Could any new legislation force inverted companies to repatriate? Experts doubt it, but they point out that the legislation and the recent publicity may deter others. "The political heat is not to be underestimated," says Jones. "[Inversion] is a very hot potato right now. That is probably the biggest disadvantage--the perception that it is unpatriotic."
As for the larger international tax issues, Congress is between a rock and a hard place. To mollify the EU, it must repeal ETI--without trying to squeeze yet another version past the WTO. That's bound to anger U.S. firms. But if Congress does nothing, the EU will likely start levying punitive duties against U.S. exports. And the EU is not likely to wait around for years of congressional fighting over a complete overhaul of the U.S. taxation system. No wonder Congress is so angry at the companies that caused all this fuss.
Tim Reason (email@example.com) is a staff writer at CFO.
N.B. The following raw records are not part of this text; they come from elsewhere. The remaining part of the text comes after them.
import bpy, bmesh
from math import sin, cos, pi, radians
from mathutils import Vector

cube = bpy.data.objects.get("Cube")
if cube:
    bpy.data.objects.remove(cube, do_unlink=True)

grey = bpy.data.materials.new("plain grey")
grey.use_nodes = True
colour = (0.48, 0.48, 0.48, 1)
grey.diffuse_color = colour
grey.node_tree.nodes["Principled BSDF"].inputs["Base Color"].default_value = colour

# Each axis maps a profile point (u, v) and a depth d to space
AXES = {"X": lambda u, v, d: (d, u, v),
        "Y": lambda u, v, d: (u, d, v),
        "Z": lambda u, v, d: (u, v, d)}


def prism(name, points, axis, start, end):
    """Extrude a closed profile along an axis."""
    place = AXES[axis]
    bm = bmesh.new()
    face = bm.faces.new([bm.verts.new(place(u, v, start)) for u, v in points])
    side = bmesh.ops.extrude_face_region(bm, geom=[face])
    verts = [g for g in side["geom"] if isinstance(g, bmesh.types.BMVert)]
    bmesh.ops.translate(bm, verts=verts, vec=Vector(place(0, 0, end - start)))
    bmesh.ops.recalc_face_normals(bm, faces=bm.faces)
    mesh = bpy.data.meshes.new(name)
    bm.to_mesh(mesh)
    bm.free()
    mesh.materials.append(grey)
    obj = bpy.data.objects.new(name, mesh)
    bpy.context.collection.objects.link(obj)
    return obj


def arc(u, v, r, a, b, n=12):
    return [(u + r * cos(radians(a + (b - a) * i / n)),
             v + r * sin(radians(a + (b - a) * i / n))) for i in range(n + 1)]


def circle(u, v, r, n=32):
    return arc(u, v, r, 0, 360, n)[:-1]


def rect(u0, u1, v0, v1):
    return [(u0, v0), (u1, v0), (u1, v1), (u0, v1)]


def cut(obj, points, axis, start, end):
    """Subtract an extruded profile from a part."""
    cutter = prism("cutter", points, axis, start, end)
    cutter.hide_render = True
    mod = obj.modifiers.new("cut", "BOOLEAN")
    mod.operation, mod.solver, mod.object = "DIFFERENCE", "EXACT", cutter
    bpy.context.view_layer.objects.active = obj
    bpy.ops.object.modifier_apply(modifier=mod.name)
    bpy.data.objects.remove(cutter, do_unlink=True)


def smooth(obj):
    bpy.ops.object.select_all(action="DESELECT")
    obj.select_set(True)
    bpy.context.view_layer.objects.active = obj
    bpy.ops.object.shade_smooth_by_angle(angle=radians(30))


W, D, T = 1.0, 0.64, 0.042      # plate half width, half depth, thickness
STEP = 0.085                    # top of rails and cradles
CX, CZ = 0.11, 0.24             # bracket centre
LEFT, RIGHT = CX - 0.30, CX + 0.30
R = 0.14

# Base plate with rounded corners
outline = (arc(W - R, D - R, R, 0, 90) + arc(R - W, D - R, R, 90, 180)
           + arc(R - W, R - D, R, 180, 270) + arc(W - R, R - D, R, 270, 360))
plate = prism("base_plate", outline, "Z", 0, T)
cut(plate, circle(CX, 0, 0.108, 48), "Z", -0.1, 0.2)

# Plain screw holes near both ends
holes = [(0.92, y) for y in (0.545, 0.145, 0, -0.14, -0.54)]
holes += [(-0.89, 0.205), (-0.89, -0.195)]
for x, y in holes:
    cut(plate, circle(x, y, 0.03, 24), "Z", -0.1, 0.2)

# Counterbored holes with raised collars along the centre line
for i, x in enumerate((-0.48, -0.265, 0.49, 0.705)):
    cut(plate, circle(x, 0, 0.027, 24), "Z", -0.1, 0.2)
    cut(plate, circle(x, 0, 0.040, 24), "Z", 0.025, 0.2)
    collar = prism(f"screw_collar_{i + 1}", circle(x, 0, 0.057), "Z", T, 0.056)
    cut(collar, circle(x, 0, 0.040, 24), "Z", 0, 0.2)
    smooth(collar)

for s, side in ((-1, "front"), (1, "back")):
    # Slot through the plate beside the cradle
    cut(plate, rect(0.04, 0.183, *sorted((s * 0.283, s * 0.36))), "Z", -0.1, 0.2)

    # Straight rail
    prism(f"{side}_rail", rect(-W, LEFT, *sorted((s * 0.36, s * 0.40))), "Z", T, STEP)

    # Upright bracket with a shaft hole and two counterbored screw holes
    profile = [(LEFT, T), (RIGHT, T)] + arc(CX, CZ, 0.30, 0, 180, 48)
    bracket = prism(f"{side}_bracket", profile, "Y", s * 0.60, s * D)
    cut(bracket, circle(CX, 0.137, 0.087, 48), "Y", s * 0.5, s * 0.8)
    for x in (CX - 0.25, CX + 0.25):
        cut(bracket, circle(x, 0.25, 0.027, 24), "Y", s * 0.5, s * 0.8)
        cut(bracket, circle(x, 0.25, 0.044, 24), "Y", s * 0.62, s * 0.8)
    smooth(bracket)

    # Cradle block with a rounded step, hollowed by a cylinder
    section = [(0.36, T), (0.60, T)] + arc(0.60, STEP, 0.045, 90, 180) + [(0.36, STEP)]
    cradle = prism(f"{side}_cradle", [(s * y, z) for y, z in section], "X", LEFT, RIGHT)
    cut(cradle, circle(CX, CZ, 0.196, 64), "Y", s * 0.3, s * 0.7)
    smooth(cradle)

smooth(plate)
Follow The Sun: Who's Inverting Where?*
|Company||Country of Incorporation||Year Inverted|
|Helen of Troy||Bermuda||1994|
|Electric Mutual Liability Insurance||Bermuda||1995|
|Triton Energy**||Cayman Islands||1996|
|Everest Reinsurance Holdings||Bermuda||1999|
|Fruit of the Loom||Cayman Islands||1999|
|TransOcean Sedco Forex||Cayman Islands||1999|
|White Mountain Insurance Group||Bermuda||1999|
|The Stanley Works||Bermuda||2002Y'|
*A partial list
**Purchased in 2001 by Amerada Hess
***Inverted through merger with existing offshore company
Sources: Company News Releases, Press Reports
No Getaways Here
Both the May Treasury report on inversions and the REPO legislation propose a tightening of Section 163(j) of the U.S. Tax Code, which currently caps the deduction for interest expenses paid to related parties. "The prevalent use of foreign related-party debt in inversion transactions is evidence that these rules should be revisited," notes the report, adding that any changes should not be limited to inverted companies, but should also be applied to those businesses that had foreign parents from the outset, or to foreign corporations that acquire U.S. operating groups.
The REPO Act also tightens the 163(j) rules for interest paid to U.S. lenders when the guarantor is a related tax-exempt or foreign person. And, notes Lehman Brothers's Robert Willens, "for this purpose, the concept of guarantee goes well beyond the ordinary understanding of the term." In other words, any company with a foreign parent may now have a harder time deducting interest payments.
Also likely to be affected are captive insurance companies--another form of inversion. As the report states: "Consideration should be given to whether the use of related-party reinsurance permits inappropriate shifting of income from the U.S. members of a corporate group to a new foreign parent and its foreign affiliates." -- T.R.